** Data excerpts **
☆ ☆ ☆ ☆ ☆ ☆ ☆

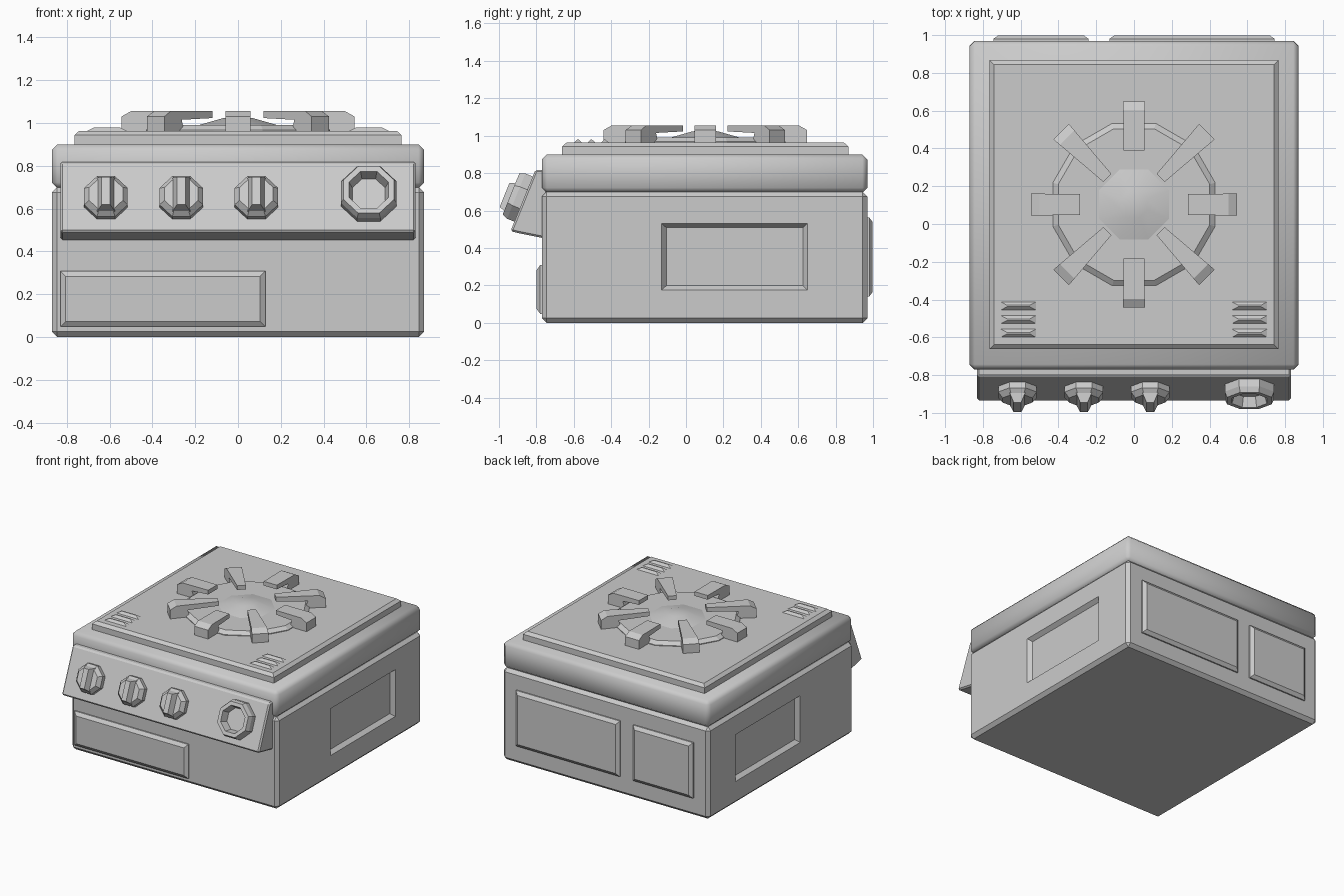
import bpy, bmesh
from math import pi, sin, cos, radians
from mathutils import Matrix, Vector

if "Cube" in bpy.data.objects:
    bpy.data.objects.remove(bpy.data.objects["Cube"])


def finish(name, bm, bevel=0, matrix=None, smooth=None):
    bmesh.ops.recalc_face_normals(bm, faces=bm.faces)
    if bevel:
        bmesh.ops.bevel(bm, geom=bm.edges[:], offset=bevel, segments=1,
                        affect='EDGES', clamp_overlap=True)
    me = bpy.data.meshes.new(name)
    bm.to_mesh(me)
    bm.free()
    ob = bpy.data.objects.new(name, me)
    bpy.context.collection.objects.link(ob)
    if matrix:
        ob.matrix_world = matrix
    if smooth:
        bpy.ops.object.select_all(action='DESELECT')
        bpy.context.view_layer.objects.active = ob
        ob.select_set(True)
        bpy.ops.object.shade_smooth_by_angle(angle=radians(smooth))
    return ob


def loft(name, rings, **kw):
    """Skin a stack of equal-length point loops and cap both ends."""
    bm = bmesh.new()
    loops = [[bm.verts.new(p) for p in ring] for ring in rings]
    n = len(loops[0])
    for a, b in zip(loops, loops[1:]):
        for i in range(n):
            j = (i + 1) % n
            bm.faces.new((a[i], a[j], b[j], b[i]))
    bm.faces.new(loops[0][::-1])
    bm.faces.new(loops[-1])
    return finish(name, bm, **kw)


def rect(hx, hy, z):
    return [(-hx, -hy, z), (hx, -hy, z), (hx, hy, z), (-hx, hy, z)]


def turned(name, profile, sides, **kw):
    """Low-poly turned part from (radius, height) pairs, flats on the axes."""
    ang = [2 * pi * (i + 0.5) / sides for i in range(sides)]
    return loft(name, [[(r * cos(a), r * sin(a), h) for a in ang] for r, h in profile], **kw)


def box(name, lo, hi, bevel, smooth=None):
    xs, ys = (lo[0], hi[0]), (lo[1], hi[1])
    rings = [[(xs[0], ys[0], z), (xs[1], ys[0], z), (xs[1], ys[1], z), (xs[0], ys[1], z)]
             for z in (lo[2], hi[2])]
    return loft(name, rings, bevel=bevel, smooth=smooth)


# Lower body, with a framed recess cut in each side
body = box("lower_body", (-0.87, -0.77, 0), (0.87, 0.97, 0.7), 0.025)
for s in (-1, 1):
    m = Matrix.Translation((s * 0.87, 0.26, 0.353)) @ Matrix.Rotation(s * pi / 2, 4, 'Y')
    cutter = loft("recess_cutter", [rect(0.155, 0.365, -0.03), rect(0.178, 0.39, 0),
                                    rect(0.178, 0.39, 0.05)], matrix=m)
    cutter.hide_render = True
    cutter.hide_viewport = False
    mod = body.modifiers.new("recess", 'BOOLEAN')
    mod.operation, mod.object, mod.solver = 'DIFFERENCE', cutter, 'EXACT'
    bpy.context.view_layer.objects.active = body
    body.select_set(True)
    bpy.context.view_layer.update()
    bpy.ops.object.modifier_apply(modifier=mod.name)
    bpy.data.objects.remove(cutter)

# Lid and raised top plate
box("lid", (-0.87, -0.77, 0.695), (0.87, 0.97, 0.9), 0.027, smooth=50)
m = Matrix.Translation((0, 0.103, 0))
loft("top_plate", [rect(0.765, 0.765, 0.88), rect(0.765, 0.765, 0.943),
                   rect(0.742, 0.742, 0.963)], matrix=m)

# Burner disc and cap
centre = Matrix.Translation((0, 0.103, 0))
turned("burner_disc", [(0.445, 0.95), (0.445, 0.968), (0.415, 0.99)], 12, matrix=centre)
turned("burner_cap", [(0.2, 0.98), (0.2, 0.99), (0.075, 1.023), (0.02, 1.028)], 8,
       matrix=centre, smooth=40)

# Pan supports: diagonal ones reach further in and taper
for k in range(8):
    inner, tip = (0.2, 0.03) if k % 2 else (0.285, 0.055)
    prof = [(0.545, 0.955), (0.545, 1.03), (0.5, 1.055), (inner, 1.055),
            (inner, 1.023), (0.42, 1.015), (0.40, 0.955)]

    def half(r):
        t = max(0, (0.545 - r) / (0.545 - inner))
        return 0.058 + (tip - 0.058) * t
    loft("pan_support", [[(r, s * half(r), z) for r, z in prof] for s in (-1, 1)],
         matrix=centre @ Matrix.Rotation(k * pi / 4, 4, 'Z'))

# Vent ridges at the front corners of the plate
for sx in (-1, 1):
    for y in (-0.434, -0.506, -0.578):
        loft("vent_ridge", [rect(0.092, 0.021, 0.955), rect(0.092, 0.021, 0.963),
                            rect(0.06, 0.004, 0.979)],
             matrix=Matrix.Translation((sx * 0.612, y, 0)))

# Sloping control panel
prof = [(-0.74, 0.818), (-0.805, 0.818), (-0.938, 0.49), (-0.90, 0.48), (-0.74, 0.448)]
loft("control_panel", [[(x, y, z) for y, z in prof] for x in (-0.83, 0.83)], bevel=0.01)


def on_panel(x, z):
    y = -0.808 - 0.403 * (0.818 - z)
    return Matrix.Translation((x, y, z)) @ Matrix.Rotation(radians(68), 4, 'X')


# Three knobs with grips, and the ring dial
for x in (-0.617, -0.265, 0.086):
    m = on_panel(x, 0.646)
    turned("knob", [(0.11, -0.02), (0.11, 0.03), (0.085, 0.06)], 8, matrix=m)
    loft("knob_grip", [rect(0.042, 0.085, 0.05), rect(0.02, 0.07, 0.1)], matrix=m)
turned("ring_dial", [(0.141, -0.03), (0.141, 0.04), (0.128, 0.07), (0.1, 0.07), (0.083, 0.015)],
       8, matrix=on_panel(0.611, 0.662))


# Raised panels: drawer on the front, two covers on the back
def raised(name, x0, x1, z0, z1, y, facing, depth):
    hx, hz, b = (x1 - x0) / 2, (z1 - z0) / 2, 0.025
    m = (Matrix.Translation(((x0 + x1) / 2, y, (z0 + z1) / 2))
         @ Matrix.Rotation(-facing * pi / 2, 4, 'X'))
    loft(name, [rect(hx, hz, -0.03), rect(hx, hz, depth * 0.35),
                rect(hx - b, hz - b, depth)], matrix=m)


raised("drawer_front", -0.83, 0.128, 0.048, 0.308, -0.77, -1, 0.028)
raised("back_cover_large", -0.13, 0.745, 0.14, 0.563, 0.97, 1, 0.028)
raised("back_cover_small", -0.745, -0.24, 0.14, 0.563, 0.97, 1, 0.028)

☆ ☆ ☆ ☆ ☆ ☆ ☆

** Work task **
Exact repetition of all the records is required, with the pictures excluded.

** Solved problem **
import bpy, bmesh
from math import pi, sin, cos, radians
from mathutils import Matrix, Vector

if "Cube" in bpy.data.objects:
    bpy.data.objects.remove(bpy.data.objects["Cube"])


def finish(name, bm, bevel=0, matrix=None, smooth=None):
    bmesh.ops.recalc_face_normals(bm, faces=bm.faces)
    if bevel:
        bmesh.ops.bevel(bm, geom=bm.edges[:], offset=bevel, segments=1,
                        affect='EDGES', clamp_overlap=True)
    me = bpy.data.meshes.new(name)
    bm.to_mesh(me)
    bm.free()
    ob = bpy.data.objects.new(name, me)
    bpy.context.collection.objects.link(ob)
    if matrix:
        ob.matrix_world = matrix
    if smooth:
        bpy.ops.object.select_all(action='DESELECT')
        bpy.context.view_layer.objects.active = ob
        ob.select_set(True)
        bpy.ops.object.shade_smooth_by_angle(angle=radians(smooth))
    return ob


def loft(name, rings, **kw):
    """Skin a stack of equal-length point loops and cap both ends."""
    bm = bmesh.new()
    loops = [[bm.verts.new(p) for p in ring] for ring in rings]
    n = len(loops[0])
    for a, b in zip(loops, loops[1:]):
        for i in range(n):
            j = (i + 1) % n
            bm.faces.new((a[i], a[j], b[j], b[i]))
    bm.faces.new(loops[0][::-1])
    bm.faces.new(loops[-1])
    return finish(name, bm, **kw)


def rect(hx, hy, z):
    return [(-hx, -hy, z), (hx, -hy, z), (hx, hy, z), (-hx, hy, z)]


def turned(name, profile, sides, **kw):
    """Low-poly turned part from (radius, height) pairs, flats on the axes."""
    ang = [2 * pi * (i + 0.5) / sides for i in range(sides)]
    return loft(name, [[(r * cos(a), r * sin(a), h) for a in ang] for r, h in profile], **kw)


def box(name, lo, hi, bevel, smooth=None):
    xs, ys = (lo[0], hi[0]), (lo[1], hi[1])
    rings = [[(xs[0], ys[0], z), (xs[1], ys[0], z), (xs[1], ys[1], z), (xs[0], ys[1], z)]
             for z in (lo[2], hi[2])]
    return loft(name, rings, bevel=bevel, smooth=smooth)


# Lower body, with a framed recess cut in each side
body = box("lower_body", (-0.87, -0.77, 0), (0.87, 0.97, 0.7), 0.025)
for s in (-1, 1):
    m = Matrix.Translation((s * 0.87, 0.26, 0.353)) @ Matrix.Rotation(s * pi / 2, 4, 'Y')
    cutter = loft("recess_cutter", [rect(0.155, 0.365, -0.03), rect(0.178, 0.39, 0),
                                    rect(0.178, 0.39, 0.05)], matrix=m)
    cutter.hide_render = True
    cutter.hide_viewport = False
    mod = body.modifiers.new("recess", 'BOOLEAN')
    mod.operation, mod.object, mod.solver = 'DIFFERENCE', cutter, 'EXACT'
    bpy.context.view_layer.objects.active = body
    body.select_set(True)
    bpy.context.view_layer.update()
    bpy.ops.object.modifier_apply(modifier=mod.name)
    bpy.data.objects.remove(cutter)

# Lid and raised top plate
box("lid", (-0.87, -0.77, 0.695), (0.87, 0.97, 0.9), 0.027, smooth=50)
m = Matrix.Translation((0, 0.103, 0))
loft("top_plate", [rect(0.765, 0.765, 0.88), rect(0.765, 0.765, 0.943),
                   rect(0.742, 0.742, 0.963)], matrix=m)

# Burner disc and cap
centre = Matrix.Translation((0, 0.103, 0))
turned("burner_disc", [(0.445, 0.95), (0.445, 0.968), (0.415, 0.99)], 12, matrix=centre)
turned("burner_cap", [(0.2, 0.98), (0.2, 0.99), (0.075, 1.023), (0.02, 1.028)], 8,
       matrix=centre, smooth=40)

# Pan supports: diagonal ones reach further in and taper
for k in range(8):
    inner, tip = (0.2, 0.03) if k % 2 else (0.285, 0.055)
    prof = [(0.545, 0.955), (0.545, 1.03), (0.5, 1.055), (inner, 1.055),
            (inner, 1.023), (0.42, 1.015), (0.40, 0.955)]

    def half(r):
        t = max(0, (0.545 - r) / (0.545 - inner))
        return 0.058 + (tip - 0.058) * t
    loft("pan_support", [[(r, s * half(r), z) for r, z in prof] for s in (-1, 1)],
         matrix=centre @ Matrix.Rotation(k * pi / 4, 4, 'Z'))

# Vent ridges at the front corners of the plate
for sx in (-1, 1):
    for y in (-0.434, -0.506, -0.578):
        loft("vent_ridge", [rect(0.092, 0.021, 0.955), rect(0.092, 0.021, 0.963),
                            rect(0.06, 0.004, 0.979)],
             matrix=Matrix.Translation((sx * 0.612, y, 0)))

# Sloping control panel
prof = [(-0.74, 0.818), (-0.805, 0.818), (-0.938, 0.49), (-0.90, 0.48), (-0.74, 0.448)]
loft("control_panel", [[(x, y, z) for y, z in prof] for x in (-0.83, 0.83)], bevel=0.01)


def on_panel(x, z):
    y = -0.808 - 0.403 * (0.818 - z)
    return Matrix.Translation((x, y, z)) @ Matrix.Rotation(radians(68), 4, 'X')


# Three knobs with grips, and the ring dial
for x in (-0.617, -0.265, 0.086):
    m = on_panel(x, 0.646)
    turned("knob", [(0.11, -0.02), (0.11, 0.03), (0.085, 0.06)], 8, matrix=m)
    loft("knob_grip", [rect(0.042, 0.085, 0.05), rect(0.02, 0.07, 0.1)], matrix=m)
turned("ring_dial", [(0.141, -0.03), (0.141, 0.04), (0.128, 0.07), (0.1, 0.07), (0.083, 0.015)],
       8, matrix=on_panel(0.611, 0.662))


# Raised panels: drawer on the front, two covers on the back
def raised(name, x0, x1, z0, z1, y, facing, depth):
    hx, hz, b = (x1 - x0) / 2, (z1 - z0) / 2, 0.025
    m = (Matrix.Translation(((x0 + x1) / 2, y, (z0 + z1) / 2))
         @ Matrix.Rotation(-facing * pi / 2, 4, 'X'))
    loft(name, [rect(hx, hz, -0.03), rect(hx, hz, depth * 0.35),
                rect(hx - b, hz - b, depth)], matrix=m)


raised("drawer_front", -0.83, 0.128, 0.048, 0.308, -0.77, -1, 0.028)
raised("back_cover_large", -0.13, 0.745, 0.14, 0.563, 0.97, 1, 0.028)
raised("back_cover_small", -0.745, -0.24, 0.14, 0.563, 0.97, 1, 0.028)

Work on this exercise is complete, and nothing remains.